Problem requirements: Go through the entries below and retype them exactly, omitting each picture.

Stored items from a collection:
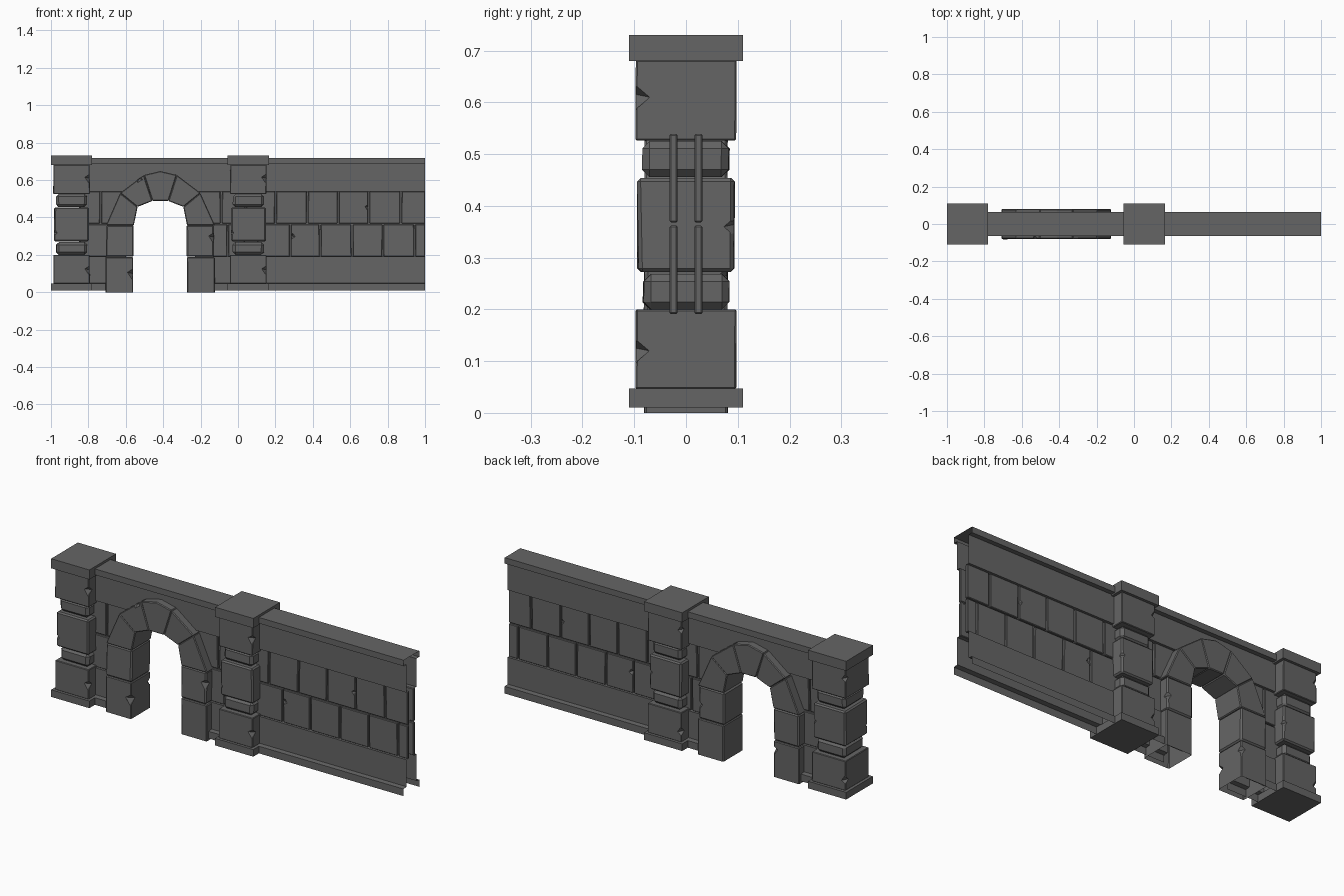
import bpy, bmesh, math, random
from mathutils import Matrix, Vector

if "Cube" in bpy.data.objects:
    bpy.data.objects.remove(bpy.data.objects["Cube"])

random.seed(4)
stone = bpy.data.materials.new("grey stone")
stone.diffuse_color = (0.13, 0.13, 0.13, 1)
stone.use_nodes = True
stone.node_tree.nodes["Principled BSDF"].inputs["Base Color"].default_value = stone.diffuse_color


def finish(name, bm):
    me = bpy.data.meshes.new(name)
    bm.to_mesh(me)
    bm.free()
    me.materials.append(stone)
    ob = bpy.data.objects.new(name, me)
    bpy.context.scene.collection.objects.link(ob)
    return ob


def notch(ob, spots):
    """Cut small wedge-shaped chips (x, y, z, size) out of a stone."""
    bm = bmesh.new()
    for x, y, z, s in spots:
        m = Matrix.Translation((x, y, z)) @ Matrix.Rotation(0.2, 4, 'Y') @ Matrix.Diagonal((s, s, s, 1))
        bmesh.ops.create_uvsphere(bm, u_segments=4, v_segments=2, radius=1, matrix=m)
    cutter = finish("chip_cutter", bm)
    cutter.hide_render = True
    mod = ob.modifiers.new("chips", 'BOOLEAN')
    mod.operation, mod.solver, mod.object = 'DIFFERENCE', 'EXACT', cutter
    bpy.context.view_layer.update()
    dg = bpy.context.evaluated_depsgraph_get()
    me = bpy.data.meshes.new_from_object(ob.evaluated_get(dg))
    ob.modifiers.clear()
    ob.data = me
    bpy.data.objects.remove(cutter)


def prism(name, pts, y0, y1, bevel=0.0, jitter=0.0, chips=(), open_bottom=False):
    """Stone with an outline in x/z, running from y0 to y1."""
    bm = bmesh.new()
    face = bm.faces.new([bm.verts.new((x, y0, z)) for x, z in pts])
    ext = bmesh.ops.extrude_face_region(bm, geom=[face])["geom"]
    for v in ext:
        if isinstance(v, bmesh.types.BMVert):
            v.co.y = y1
    for v in bm.verts:
        v.co += Vector([random.uniform(-jitter, jitter) for _ in range(2)] + [0])
    bmesh.ops.recalc_face_normals(bm, faces=bm.faces)
    if bevel:
        edges = [e for e in bm.edges if not (open_bottom and all(v.co.z < 0.001 for v in e.verts))]
        bmesh.ops.bevel(bm, geom=edges, offset=bevel, segments=1, affect='EDGES', clamp_overlap=True)
        bmesh.ops.recalc_face_normals(bm, faces=bm.faces)
    ob = finish(name, bm)
    if chips:
        notch(ob, chips)
    if open_bottom:
        bm = bmesh.new()
        bm.from_mesh(ob.data)
        low = [f for f in bm.faces if f.normal.z < -0.9 and f.calc_center_median().z < 0.002]
        bmesh.ops.delete(bm, geom=low, context='FACES')
        bm.to_mesh(ob.data)
        bm.free()
    return ob


def rect(x0, x1, z0, z1):
    return [(x0, z0), (x1, z0), (x1, z1), (x0, z1)]


# Pillars: stacked stones between a base and a cap
def pillar(name, cx):
    def stone_block(part, h, z0, z1, bevel=0.0, jitter=0.0, chips=()):
        prism(f"{name}_{part}", rect(cx - h, cx + h, z0, z1), -h, h, bevel, jitter,
              [(cx + x, y, z, s) for x, y, z, s in chips])
    stone_block("base", 0.11, 0.01, 0.047)
    stone_block("bottom_block", 0.097, 0.046, 0.2, 0.003, 0.001,
                [(0.097, -0.097, 0.12, 0.026), (-0.097, 0.097, 0.1, 0.024)])
    stone_block("lower_ring", 0.083, 0.2, 0.268, 0.014, 0.002)
    stone_block("middle_block", 0.093, 0.272, 0.454, 0.007, 0.002,
                [(0.093, 0.093, 0.36, 0.02), (-0.093, -0.093, 0.32, 0.018)])
    stone_block("upper_ring", 0.083, 0.456, 0.525, 0.014, 0.002)
    stone_block("top_block", 0.097, 0.526, 0.682, 0.003, 0.001,
                [(0.097, -0.097, 0.61, 0.027), (-0.097, 0.097, 0.63, 0.022)])
    stone_block("cap", 0.11, 0.68, 0.73)


pillar("left_pillar", -0.89)
pillar("middle_pillar", 0.055)


# Wall shell: hollow profile, open below and at the ends
def wall(name, x0, x1, half):
    prof = half + [(-y, z) for y, z in reversed(half)]
    bm = bmesh.new()
    a = [bm.verts.new((x0, y, z)) for y, z in prof]
    b = [bm.verts.new((x1, y, z)) for y, z in prof]
    for i in range(len(prof) - 1):
        bm.faces.new((a[i], b[i], b[i + 1], a[i + 1]))
    finish(name, bm)


upper = [(-0.04, 0.54), (-0.04, 0.687), (-0.064, 0.687), (-0.064, 0.718)]
full = [(-0.064, 0.01), (-0.064, 0.047), (-0.04, 0.05), (-0.04, 0.19), (-0.02, 0.19), (-0.02, 0.54)] + upper
wall("wall_left_of_arch", -0.85, -0.6, full)
wall("wall_over_arch", -0.6, -0.23, upper)
wall("long_wall", -0.23, 1.0, full)


# Brick courses set into the recess on both faces
def course(name, seams, z0, z1, chips):
    for i, (xa, xb) in enumerate(zip(seams, seams[1:])):
        g = 0.004
        right = xb if xb == 1 else xb - g
        t = random.uniform(-0.002, 0.002)
        pts = [(xa + g, z0), (right, z0), (right + (0 if xb == 1 else t), z1), (xa + g + t, z1)]
        spots = [c for c in chips if xa < c[0] < xb]
        for side, s in (("front", -1), ("back", 1)):
            prism(f"{name}_brick_{side}_{i}", pts, s * 0.016, s * 0.032, 0.003, 0,
                  [(x, s * 0.034, z, r) for x, z, r in spots])


course("upper_right", [0.04, 0.2, 0.37, 0.535, 0.7, 0.87, 1], 0.368, 0.539, [(0.692, 0.455, 0.016)])
course("lower_right", [0.1, 0.28, 0.44, 0.61, 0.775, 0.945, 1], 0.191, 0.362, [(0.29, 0.30, 0.018)])
course("upper_left", [-0.85, -0.735, -0.6], 0.368, 0.539, [])
course("lower_left", [-0.85, -0.6], 0.191, 0.362, [])
course("upper_middle", [-0.23, -0.09, 0.04], 0.368, 0.539, [])
course("lower_middle", [-0.23, -0.055, 0.04], 0.191, 0.362, [])

# Arch legs: two stones each side
D = 0.08
CX = -0.415
prism("left_leg_bottom", rect(-0.708, -0.56, 0, 0.188), -D, D, 0.004, 0.001,
      [(-0.56, -D, 0.1, 0.032), (-0.56, D, 0.14, 0.025)], True)
prism("left_leg_top", rect(-0.706, -0.558, 0.19, 0.358), -D, D, 0.007, 0.002)
prism("right_leg_bottom", rect(-0.272, -0.124, 0, 0.188), -D, D, 0.004, 0.001, (), True)
prism("right_leg_top", rect(-0.276, -0.128, 0.19, 0.358), -D, D, 0.007, 0.002,
      [(-0.128, -D, 0.295, 0.03), (-0.128, D, 0.26, 0.025)])

# Arch ring: five wedge stones (angle, inner radius, outer radius at each seam)
seams = [(180, 0.143, 0.292), (141, 0.158, 0.276), (108, 0.138, 0.284),
         (72, 0.138, 0.284), (39, 0.158, 0.276), (0, 0.143, 0.292)]


def polar(a, r):
    return (CX + r * math.cos(math.radians(a)), 0.357 + r * math.sin(math.radians(a)))


for i, ((a, ri, ro), (b, si, so)) in enumerate(zip(seams, seams[1:])):
    pts = [polar(a, ri), polar(a, ro), polar(b, so), polar(b, si)]
    if i == 2:
        pts.insert(2, (CX, 0.648))
    x, z = polar(115, 0.276)
    chips = [(x, -D, z, 0.022)] if i == 1 else []
    prism(f"arch_stone_{i}", pts, -D, D, 0.004, 0.001, chips)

Output:
import bpy, bmesh, math, random
from mathutils import Matrix, Vector

if "Cube" in bpy.data.objects:
    bpy.data.objects.remove(bpy.data.objects["Cube"])

random.seed(4)
stone = bpy.data.materials.new("grey stone")
stone.diffuse_color = (0.13, 0.13, 0.13, 1)
stone.use_nodes = True
stone.node_tree.nodes["Principled BSDF"].inputs["Base Color"].default_value = stone.diffuse_color


def finish(name, bm):
    me = bpy.data.meshes.new(name)
    bm.to_mesh(me)
    bm.free()
    me.materials.append(stone)
    ob = bpy.data.objects.new(name, me)
    bpy.context.scene.collection.objects.link(ob)
    return ob


def notch(ob, spots):
    """Cut small wedge-shaped chips (x, y, z, size) out of a stone."""
    bm = bmesh.new()
    for x, y, z, s in spots:
        m = Matrix.Translation((x, y, z)) @ Matrix.Rotation(0.2, 4, 'Y') @ Matrix.Diagonal((s, s, s, 1))
        bmesh.ops.create_uvsphere(bm, u_segments=4, v_segments=2, radius=1, matrix=m)
    cutter = finish("chip_cutter", bm)
    cutter.hide_render = True
    mod = ob.modifiers.new("chips", 'BOOLEAN')
    mod.operation, mod.solver, mod.object = 'DIFFERENCE', 'EXACT', cutter
    bpy.context.view_layer.update()
    dg = bpy.context.evaluated_depsgraph_get()
    me = bpy.data.meshes.new_from_object(ob.evaluated_get(dg))
    ob.modifiers.clear()
    ob.data = me
    bpy.data.objects.remove(cutter)


def prism(name, pts, y0, y1, bevel=0.0, jitter=0.0, chips=(), open_bottom=False):
    """Stone with an outline in x/z, running from y0 to y1."""
    bm = bmesh.new()
    face = bm.faces.new([bm.verts.new((x, y0, z)) for x, z in pts])
    ext = bmesh.ops.extrude_face_region(bm, geom=[face])["geom"]
    for v in ext:
        if isinstance(v, bmesh.types.BMVert):
            v.co.y = y1
    for v in bm.verts:
        v.co += Vector([random.uniform(-jitter, jitter) for _ in range(2)] + [0])
    bmesh.ops.recalc_face_normals(bm, faces=bm.faces)
    if bevel:
        edges = [e for e in bm.edges if not (open_bottom and all(v.co.z < 0.001 for v in e.verts))]
        bmesh.ops.bevel(bm, geom=edges, offset=bevel, segments=1, affect='EDGES', clamp_overlap=True)
        bmesh.ops.recalc_face_normals(bm, faces=bm.faces)
    ob = finish(name, bm)
    if chips:
        notch(ob, chips)
    if open_bottom:
        bm = bmesh.new()
        bm.from_mesh(ob.data)
        low = [f for f in bm.faces if f.normal.z < -0.9 and f.calc_center_median().z < 0.002]
        bmesh.ops.delete(bm, geom=low, context='FACES')
        bm.to_mesh(ob.data)
        bm.free()
    return ob


def rect(x0, x1, z0, z1):
    return [(x0, z0), (x1, z0), (x1, z1), (x0, z1)]


# Pillars: stacked stones between a base and a cap
def pillar(name, cx):
    def stone_block(part, h, z0, z1, bevel=0.0, jitter=0.0, chips=()):
        prism(f"{name}_{part}", rect(cx - h, cx + h, z0, z1), -h, h, bevel, jitter,
              [(cx + x, y, z, s) for x, y, z, s in chips])
    stone_block("base", 0.11, 0.01, 0.047)
    stone_block("bottom_block", 0.097, 0.046, 0.2, 0.003, 0.001,
                [(0.097, -0.097, 0.12, 0.026), (-0.097, 0.097, 0.1, 0.024)])
    stone_block("lower_ring", 0.083, 0.2, 0.268, 0.014, 0.002)
    stone_block("middle_block", 0.093, 0.272, 0.454, 0.007, 0.002,
                [(0.093, 0.093, 0.36, 0.02), (-0.093, -0.093, 0.32, 0.018)])
    stone_block("upper_ring", 0.083, 0.456, 0.525, 0.014, 0.002)
    stone_block("top_block", 0.097, 0.526, 0.682, 0.003, 0.001,
                [(0.097, -0.097, 0.61, 0.027), (-0.097, 0.097, 0.63, 0.022)])
    stone_block("cap", 0.11, 0.68, 0.73)


pillar("left_pillar", -0.89)
pillar("middle_pillar", 0.055)


# Wall shell: hollow profile, open below and at the ends
def wall(name, x0, x1, half):
    prof = half + [(-y, z) for y, z in reversed(half)]
    bm = bmesh.new()
    a = [bm.verts.new((x0, y, z)) for y, z in prof]
    b = [bm.verts.new((x1, y, z)) for y, z in prof]
    for i in range(len(prof) - 1):
        bm.faces.new((a[i], b[i], b[i + 1], a[i + 1]))
    finish(name, bm)


upper = [(-0.04, 0.54), (-0.04, 0.687), (-0.064, 0.687), (-0.064, 0.718)]
full = [(-0.064, 0.01), (-0.064, 0.047), (-0.04, 0.05), (-0.04, 0.19), (-0.02, 0.19), (-0.02, 0.54)] + upper
wall("wall_left_of_arch", -0.85, -0.6, full)
wall("wall_over_arch", -0.6, -0.23, upper)
wall("long_wall", -0.23, 1.0, full)


# Brick courses set into the recess on both faces
def course(name, seams, z0, z1, chips):
    for i, (xa, xb) in enumerate(zip(seams, seams[1:])):
        g = 0.004
        right = xb if xb == 1 else xb - g
        t = random.uniform(-0.002, 0.002)
        pts = [(xa + g, z0), (right, z0), (right + (0 if xb == 1 else t), z1), (xa + g + t, z1)]
        spots = [c for c in chips if xa < c[0] < xb]
        for side, s in (("front", -1), ("back", 1)):
            prism(f"{name}_brick_{side}_{i}", pts, s * 0.016, s * 0.032, 0.003, 0,
                  [(x, s * 0.034, z, r) for x, z, r in spots])


course("upper_right", [0.04, 0.2, 0.37, 0.535, 0.7, 0.87, 1], 0.368, 0.539, [(0.692, 0.455, 0.016)])
course("lower_right", [0.1, 0.28, 0.44, 0.61, 0.775, 0.945, 1], 0.191, 0.362, [(0.29, 0.30, 0.018)])
course("upper_left", [-0.85, -0.735, -0.6], 0.368, 0.539, [])
course("lower_left", [-0.85, -0.6], 0.191, 0.362, [])
course("upper_middle", [-0.23, -0.09, 0.04], 0.368, 0.539, [])
course("lower_middle", [-0.23, -0.055, 0.04], 0.191, 0.362, [])

# Arch legs: two stones each side
D = 0.08
CX = -0.415
prism("left_leg_bottom", rect(-0.708, -0.56, 0, 0.188), -D, D, 0.004, 0.001,
      [(-0.56, -D, 0.1, 0.032), (-0.56, D, 0.14, 0.025)], True)
prism("left_leg_top", rect(-0.706, -0.558, 0.19, 0.358), -D, D, 0.007, 0.002)
prism("right_leg_bottom", rect(-0.272, -0.124, 0, 0.188), -D, D, 0.004, 0.001, (), True)
prism("right_leg_top", rect(-0.276, -0.128, 0.19, 0.358), -D, D, 0.007, 0.002,
      [(-0.128, -D, 0.295, 0.03), (-0.128, D, 0.26, 0.025)])

# Arch ring: five wedge stones (angle, inner radius, outer radius at each seam)
seams = [(180, 0.143, 0.292), (141, 0.158, 0.276), (108, 0.138, 0.284),
         (72, 0.138, 0.284), (39, 0.158, 0.276), (0, 0.143, 0.292)]


def polar(a, r):
    return (CX + r * math.cos(math.radians(a)), 0.357 + r * math.sin(math.radians(a)))


for i, ((a, ri, ro), (b, si, so)) in enumerate(zip(seams, seams[1:])):
    pts = [polar(a, ri), polar(a, ro), polar(b, so), polar(b, si)]
    if i == 2:
        pts.insert(2, (CX, 0.648))
    x, z = polar(115, 0.276)
    chips = [(x, -D, z, 0.022)] if i == 1 else []
    prism(f"arch_stone_{i}", pts, -D, D, 0.004, 0.001, chips)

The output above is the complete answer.